Nova Scotians are being asked for their feedback on proposed regulations to ban computers, televisions and other electronic products from landfills.
Nova Scotia Environment and Labour launched a 30-day public consultation on the draft regulations on February 9.
"Reducing electronic waste is part of our solid waste management strategy to keep Nova Scotia clean and beautiful," said Environment and Labour Minister Kerry Morash. "We’d like Nova Scotians’ thoughts on our proposal to ban a number of electronics from landfills, and have the industry take responsibility for its products."
Electronic waste can contain materials such as mercury, lead and flame retardants which are hazardous to human health and the environment. About 4,500 tonnes of electronic waste will be thrown out in Nova Scotia this year.
Chuck Cartmill is president of C-Vision, an Amherst company that employs 75 people manufacturing lead-free circuit boards for the European market.

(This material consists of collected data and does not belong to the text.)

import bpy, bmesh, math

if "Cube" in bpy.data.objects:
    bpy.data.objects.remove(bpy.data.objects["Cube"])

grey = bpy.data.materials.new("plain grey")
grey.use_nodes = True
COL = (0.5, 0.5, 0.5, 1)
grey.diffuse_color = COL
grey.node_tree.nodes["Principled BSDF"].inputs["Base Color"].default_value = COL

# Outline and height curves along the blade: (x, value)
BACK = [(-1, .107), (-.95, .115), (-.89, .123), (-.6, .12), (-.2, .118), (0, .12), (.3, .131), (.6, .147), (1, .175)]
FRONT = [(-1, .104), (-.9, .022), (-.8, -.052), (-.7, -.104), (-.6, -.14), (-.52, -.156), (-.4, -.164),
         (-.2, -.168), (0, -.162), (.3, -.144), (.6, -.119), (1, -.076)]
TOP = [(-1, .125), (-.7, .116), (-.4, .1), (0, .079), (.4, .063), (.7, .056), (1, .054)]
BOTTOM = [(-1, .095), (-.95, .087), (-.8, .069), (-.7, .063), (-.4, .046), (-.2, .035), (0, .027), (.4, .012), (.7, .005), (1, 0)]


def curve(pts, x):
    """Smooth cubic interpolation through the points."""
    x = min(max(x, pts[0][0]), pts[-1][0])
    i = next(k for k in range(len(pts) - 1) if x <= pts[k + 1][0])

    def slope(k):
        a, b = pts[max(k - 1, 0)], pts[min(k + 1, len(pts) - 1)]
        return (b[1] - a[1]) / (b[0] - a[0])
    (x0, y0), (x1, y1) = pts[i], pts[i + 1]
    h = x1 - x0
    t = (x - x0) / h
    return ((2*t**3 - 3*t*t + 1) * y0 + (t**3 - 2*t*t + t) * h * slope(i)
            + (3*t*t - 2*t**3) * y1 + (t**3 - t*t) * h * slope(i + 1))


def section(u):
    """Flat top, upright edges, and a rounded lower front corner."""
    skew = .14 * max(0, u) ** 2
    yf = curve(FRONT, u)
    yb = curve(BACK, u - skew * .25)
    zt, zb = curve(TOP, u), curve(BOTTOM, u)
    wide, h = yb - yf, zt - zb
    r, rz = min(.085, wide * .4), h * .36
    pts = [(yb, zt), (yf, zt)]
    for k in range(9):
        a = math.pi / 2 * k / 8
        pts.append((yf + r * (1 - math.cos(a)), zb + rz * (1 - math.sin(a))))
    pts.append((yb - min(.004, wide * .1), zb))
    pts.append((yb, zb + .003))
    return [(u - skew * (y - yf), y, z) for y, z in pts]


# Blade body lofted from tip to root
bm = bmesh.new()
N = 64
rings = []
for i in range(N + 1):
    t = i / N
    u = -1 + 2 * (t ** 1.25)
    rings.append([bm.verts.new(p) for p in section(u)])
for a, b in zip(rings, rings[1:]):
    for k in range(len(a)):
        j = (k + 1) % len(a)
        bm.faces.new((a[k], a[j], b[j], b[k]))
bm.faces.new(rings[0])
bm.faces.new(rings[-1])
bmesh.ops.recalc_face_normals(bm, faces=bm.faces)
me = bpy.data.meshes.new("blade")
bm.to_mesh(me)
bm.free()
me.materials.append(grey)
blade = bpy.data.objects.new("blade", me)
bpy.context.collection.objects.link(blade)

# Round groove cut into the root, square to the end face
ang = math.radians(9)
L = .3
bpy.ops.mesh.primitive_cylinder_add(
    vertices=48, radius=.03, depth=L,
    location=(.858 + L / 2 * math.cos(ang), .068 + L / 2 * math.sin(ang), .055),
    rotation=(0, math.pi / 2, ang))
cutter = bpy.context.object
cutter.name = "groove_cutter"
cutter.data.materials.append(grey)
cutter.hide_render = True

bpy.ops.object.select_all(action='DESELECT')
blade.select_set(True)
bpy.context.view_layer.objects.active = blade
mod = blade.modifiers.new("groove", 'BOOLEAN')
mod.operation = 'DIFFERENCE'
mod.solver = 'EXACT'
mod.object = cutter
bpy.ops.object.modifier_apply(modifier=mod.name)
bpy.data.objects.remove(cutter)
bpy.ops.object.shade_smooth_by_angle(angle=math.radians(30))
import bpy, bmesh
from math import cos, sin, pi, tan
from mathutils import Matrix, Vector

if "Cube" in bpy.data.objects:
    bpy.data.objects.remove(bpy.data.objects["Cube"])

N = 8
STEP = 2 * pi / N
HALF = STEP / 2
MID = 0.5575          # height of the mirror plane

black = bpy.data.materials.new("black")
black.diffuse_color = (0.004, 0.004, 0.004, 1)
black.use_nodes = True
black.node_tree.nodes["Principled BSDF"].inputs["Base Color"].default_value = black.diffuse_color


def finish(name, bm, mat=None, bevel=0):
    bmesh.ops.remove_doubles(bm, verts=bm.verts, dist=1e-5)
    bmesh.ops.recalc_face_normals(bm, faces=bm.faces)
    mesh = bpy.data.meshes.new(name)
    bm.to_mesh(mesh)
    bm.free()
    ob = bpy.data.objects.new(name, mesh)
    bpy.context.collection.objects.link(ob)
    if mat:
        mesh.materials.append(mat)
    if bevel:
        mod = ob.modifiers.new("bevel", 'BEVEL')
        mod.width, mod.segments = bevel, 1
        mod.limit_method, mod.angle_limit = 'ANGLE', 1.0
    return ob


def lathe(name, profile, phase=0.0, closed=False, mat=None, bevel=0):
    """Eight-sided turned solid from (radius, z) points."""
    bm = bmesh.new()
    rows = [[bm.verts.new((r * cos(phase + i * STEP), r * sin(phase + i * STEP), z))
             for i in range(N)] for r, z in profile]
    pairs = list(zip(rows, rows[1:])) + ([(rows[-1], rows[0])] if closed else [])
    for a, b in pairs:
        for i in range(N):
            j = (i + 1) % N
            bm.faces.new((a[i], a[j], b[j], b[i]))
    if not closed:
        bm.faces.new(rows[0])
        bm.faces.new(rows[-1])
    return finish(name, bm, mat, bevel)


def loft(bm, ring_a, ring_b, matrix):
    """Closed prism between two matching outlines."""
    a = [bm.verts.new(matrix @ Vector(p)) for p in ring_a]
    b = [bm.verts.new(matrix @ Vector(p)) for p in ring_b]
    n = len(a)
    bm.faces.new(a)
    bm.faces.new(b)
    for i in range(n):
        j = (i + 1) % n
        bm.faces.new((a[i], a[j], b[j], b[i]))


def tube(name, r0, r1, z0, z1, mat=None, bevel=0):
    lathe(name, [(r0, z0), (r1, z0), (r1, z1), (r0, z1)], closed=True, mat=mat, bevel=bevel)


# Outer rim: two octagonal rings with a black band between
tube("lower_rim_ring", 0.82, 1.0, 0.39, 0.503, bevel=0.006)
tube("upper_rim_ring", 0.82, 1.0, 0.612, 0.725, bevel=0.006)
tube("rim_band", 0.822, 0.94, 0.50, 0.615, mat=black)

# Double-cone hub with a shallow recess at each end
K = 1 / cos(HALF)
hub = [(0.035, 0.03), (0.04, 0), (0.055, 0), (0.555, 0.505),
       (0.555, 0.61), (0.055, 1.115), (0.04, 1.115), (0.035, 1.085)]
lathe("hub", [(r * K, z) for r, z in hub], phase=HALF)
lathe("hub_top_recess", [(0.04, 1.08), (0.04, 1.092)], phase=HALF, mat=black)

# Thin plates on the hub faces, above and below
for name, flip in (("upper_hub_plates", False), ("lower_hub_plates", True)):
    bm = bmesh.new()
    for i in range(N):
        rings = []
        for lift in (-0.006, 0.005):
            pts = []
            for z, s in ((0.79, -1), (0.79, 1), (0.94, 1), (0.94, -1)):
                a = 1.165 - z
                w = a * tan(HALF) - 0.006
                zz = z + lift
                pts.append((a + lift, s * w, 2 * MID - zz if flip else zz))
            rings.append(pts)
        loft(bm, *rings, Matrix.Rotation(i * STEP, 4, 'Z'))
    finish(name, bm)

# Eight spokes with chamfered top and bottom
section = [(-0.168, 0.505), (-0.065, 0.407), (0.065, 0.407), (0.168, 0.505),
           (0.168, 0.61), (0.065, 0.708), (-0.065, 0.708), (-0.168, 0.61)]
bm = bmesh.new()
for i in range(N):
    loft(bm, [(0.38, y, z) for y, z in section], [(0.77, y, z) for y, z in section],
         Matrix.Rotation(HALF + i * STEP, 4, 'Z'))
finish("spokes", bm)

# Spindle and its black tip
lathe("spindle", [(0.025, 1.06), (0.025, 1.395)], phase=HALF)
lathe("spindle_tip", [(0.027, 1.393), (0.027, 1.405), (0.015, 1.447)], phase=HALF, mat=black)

"Reducing toxic substances in our products is not only healthy for the environment, but also an opportunity for us to be competitive in the world market," said Mr. Cartmill. "We support the provincial government’s initiative on electronic products and look forward to sharing our comments through this consultation."
The draft regulations ban numerous products from landfills, including televisions; computers, printers, scanners and their components; audio and video equipment such as stereos and VCRs; telephones; fax machines; cell phones and other wireless devices; and electronic game equipment.
The draft regulations also outline requirements for electronic products stewardship programs. Brand owners will develop their own programs for designing products with the environment in mind, and restoring and recycling old products. The programs must be approved by the department before implementation.
More information and the draft regulations are available on the department’s website at:
Comments must be submitted by March 10.
Contact: Barry Friesen
Nova Scotia Environment and Labour